Mother Allegedly Overdoses on Heroin in Hamburg NJ Store Bathroom
A Sussex County mother was recently charged with child endangerment after she allegedly overdosed in a 7-Eleven bathroom while her five-year-old daughter was also present and cried for help. Initially, the Hamburg Police Department responded to the store due to a report of a child being locked in the bathroom and crying for help. While the Hamburg officers were on their way, store employees managed to open the door and find the child and the mother. The mother was reportedly lying on the floor and suffering from an apparent heroin overdose. The officers later observed two hypodermic needles and 10 glassine bags of suspected heroin, according to law enforcement officials. The mother eventually regained consciousness on her own. Although the authorities did not issue any drug possession or paraphernalia charges due to the Overdose Prevention Act, the suspect was arrested and charged with child endangerment. Additionally, the Division of Child Protection and Permanency (DCPP), formerly the Division of Youth and Family Services (DYFS), responded to the scene to investigate.
Setting aside the potential psychological trauma that could have occurred as the result of witnessing a parent overdose, there are also many aspects to this case that will more likely than not lead to a finding of abuse or neglect by DCPP even though no actual, physical harm was suffered by the child. Under Title 9, there are many different types of action, or inaction, that can lead to a finding of child abuse – one is the failure of a parent to provide adequate supervision of their child. Specifically, N.J.S.A. 9:6-8.21(c)(4) states that “abused or neglected child” means a child less than 18 years of age and whose physical, mental, or emotional condition has been impaired or is in imminent danger of becoming impaired as the result of the failure of his parent or guardian to exercise a minimum degree of care (a) in supplying the child with adequate food, clothing, shelter, education, or medical or surgical care, though financially able to do so or though offered financial or other reasonable means to do so, or (b) in providing the child with proper supervision or guardianship, by unreasonably inflicting or allowing to be inflicted harm, or substantial risk thereof, including the infliction of excessive corporal punishment, or by any other acts of a similarly serious nature requiring the aid of the court.

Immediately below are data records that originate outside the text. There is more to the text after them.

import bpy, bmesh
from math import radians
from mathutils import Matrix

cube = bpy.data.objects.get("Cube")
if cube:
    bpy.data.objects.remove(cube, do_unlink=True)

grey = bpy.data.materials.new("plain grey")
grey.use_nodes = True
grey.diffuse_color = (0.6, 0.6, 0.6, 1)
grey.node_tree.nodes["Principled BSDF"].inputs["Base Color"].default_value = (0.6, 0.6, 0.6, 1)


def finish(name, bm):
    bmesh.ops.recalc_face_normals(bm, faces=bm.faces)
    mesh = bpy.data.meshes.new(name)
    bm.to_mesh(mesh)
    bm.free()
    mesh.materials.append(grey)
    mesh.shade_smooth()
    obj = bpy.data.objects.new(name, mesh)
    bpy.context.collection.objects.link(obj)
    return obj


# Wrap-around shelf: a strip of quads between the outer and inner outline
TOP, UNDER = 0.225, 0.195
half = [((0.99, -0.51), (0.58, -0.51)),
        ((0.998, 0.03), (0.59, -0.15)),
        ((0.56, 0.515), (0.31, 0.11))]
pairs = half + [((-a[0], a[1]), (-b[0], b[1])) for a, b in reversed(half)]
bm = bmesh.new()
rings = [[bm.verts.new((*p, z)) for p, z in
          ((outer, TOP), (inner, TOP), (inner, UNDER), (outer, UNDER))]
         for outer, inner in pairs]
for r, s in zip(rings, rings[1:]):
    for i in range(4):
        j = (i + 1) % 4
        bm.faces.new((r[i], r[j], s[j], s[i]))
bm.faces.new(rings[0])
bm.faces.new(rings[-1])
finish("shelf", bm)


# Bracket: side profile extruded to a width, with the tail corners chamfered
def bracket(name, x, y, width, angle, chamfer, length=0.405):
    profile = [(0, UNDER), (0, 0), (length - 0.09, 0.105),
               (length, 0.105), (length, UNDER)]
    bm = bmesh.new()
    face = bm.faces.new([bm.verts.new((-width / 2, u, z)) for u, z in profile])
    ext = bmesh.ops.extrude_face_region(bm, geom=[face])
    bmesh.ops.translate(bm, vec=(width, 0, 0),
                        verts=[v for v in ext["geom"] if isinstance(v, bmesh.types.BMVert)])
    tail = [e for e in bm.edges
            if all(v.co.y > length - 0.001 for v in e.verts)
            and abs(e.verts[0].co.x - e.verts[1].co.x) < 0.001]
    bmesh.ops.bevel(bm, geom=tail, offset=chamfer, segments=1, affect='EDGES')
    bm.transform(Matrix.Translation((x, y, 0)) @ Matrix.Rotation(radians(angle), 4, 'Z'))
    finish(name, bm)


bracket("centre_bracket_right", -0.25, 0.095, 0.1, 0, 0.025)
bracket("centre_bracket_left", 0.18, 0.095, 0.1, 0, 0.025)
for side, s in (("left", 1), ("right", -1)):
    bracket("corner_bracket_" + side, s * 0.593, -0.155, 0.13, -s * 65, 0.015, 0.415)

Thus, in this case, the mother’s alleged overdose while she was in a caretaking role of her child would probably be highly indicative of a failure to exercise a minimum degree of care in providing proper supervision for her daughter and DYFS would likely enter a finding of abuse or neglect against the mother. However, that doesn’t mean that the Division can automatically step in and end the parent-child relationship. In fact, when DCPP becomes involved with any family, the parents have certain rights that cannot be infringed upon without a court order. That’s why it is important to have an attorney on your side to fight for your rights.
If you are currently involved with the Division in any capacity – an investigation or current litigation – you should consult with an experienced New Jersey DCPP defense attorney at the Tormey Law Firm who is familiar with DYFS matters and litigation. Our firm has helped countless parents manage the ordeal of dealing with DCPP and we are ready to help you today. Contact us now.